- Directions for this task
Filter the entries that follow, copying every line in which the word "Group" appears.

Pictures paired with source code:
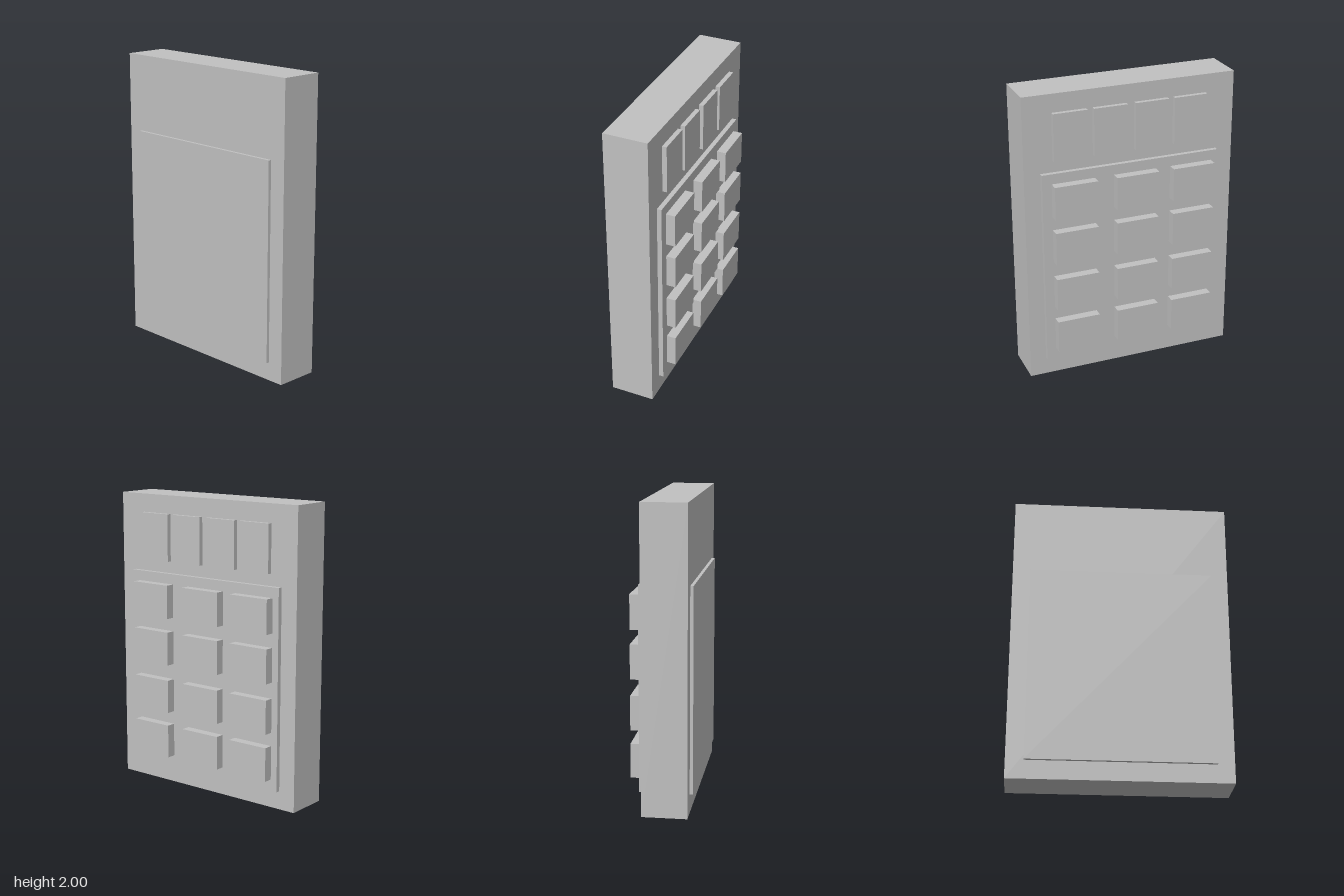
import * as THREE from 'three';

const grey = new THREE.MeshStandardMaterial({ color: 0xc0c0c0 });
grey.name = 'grey';

// Box given by its [min, max] range on each axis
function block(name, [x0, x1], [y0, y1], [z0, z1]) {
  const mesh = new THREE.Mesh(new THREE.BoxGeometry(x1 - x0, y1 - y0, z1 - z0), grey);
  mesh.position.set((x0 + x1) / 2, (y0 + y1) / 2, (z0 + z1) / 2);
  mesh.name = name;
  return mesh;
}

export function createModel() {
  const model = new THREE.Group();
  model.name = 'keypad';

  // Housing, and the key panel that runs through it to the back
  model.add(block('housing', [-0.185, 0.112], [0, 2], [-0.73, 0.73]));
  model.add(block('keyPanel', [-0.206, 0.143], [0.125, 1.476], [-0.613, 0.619]));

  // Row of four display windows
  const display = new THREE.Group();
  display.name = 'display';
  for (const z of [0.419, 0.145, -0.141, -0.413]) {
    display.add(block('displayWindow', [0.112, 0.143], [1.556, 1.876], [z - 0.116, z + 0.116]));
  }
  model.add(display);

  // Keys in four rows of three
  const keys = new THREE.Group();
  keys.name = 'keys';
  for (const y of [1.293, 0.971, 0.636, 0.318]) {
    for (const z of [0.407, -0.019, -0.418]) {
      keys.add(block('key', [0.143, 0.206], [y - 0.114, y + 0.114], [z - 0.148, z + 0.148]));
    }
  }
  model.add(keys);

  return model;
}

- Solution to this problem
  const model = new THREE.Group();
  const display = new THREE.Group();
  const keys = new THREE.Group();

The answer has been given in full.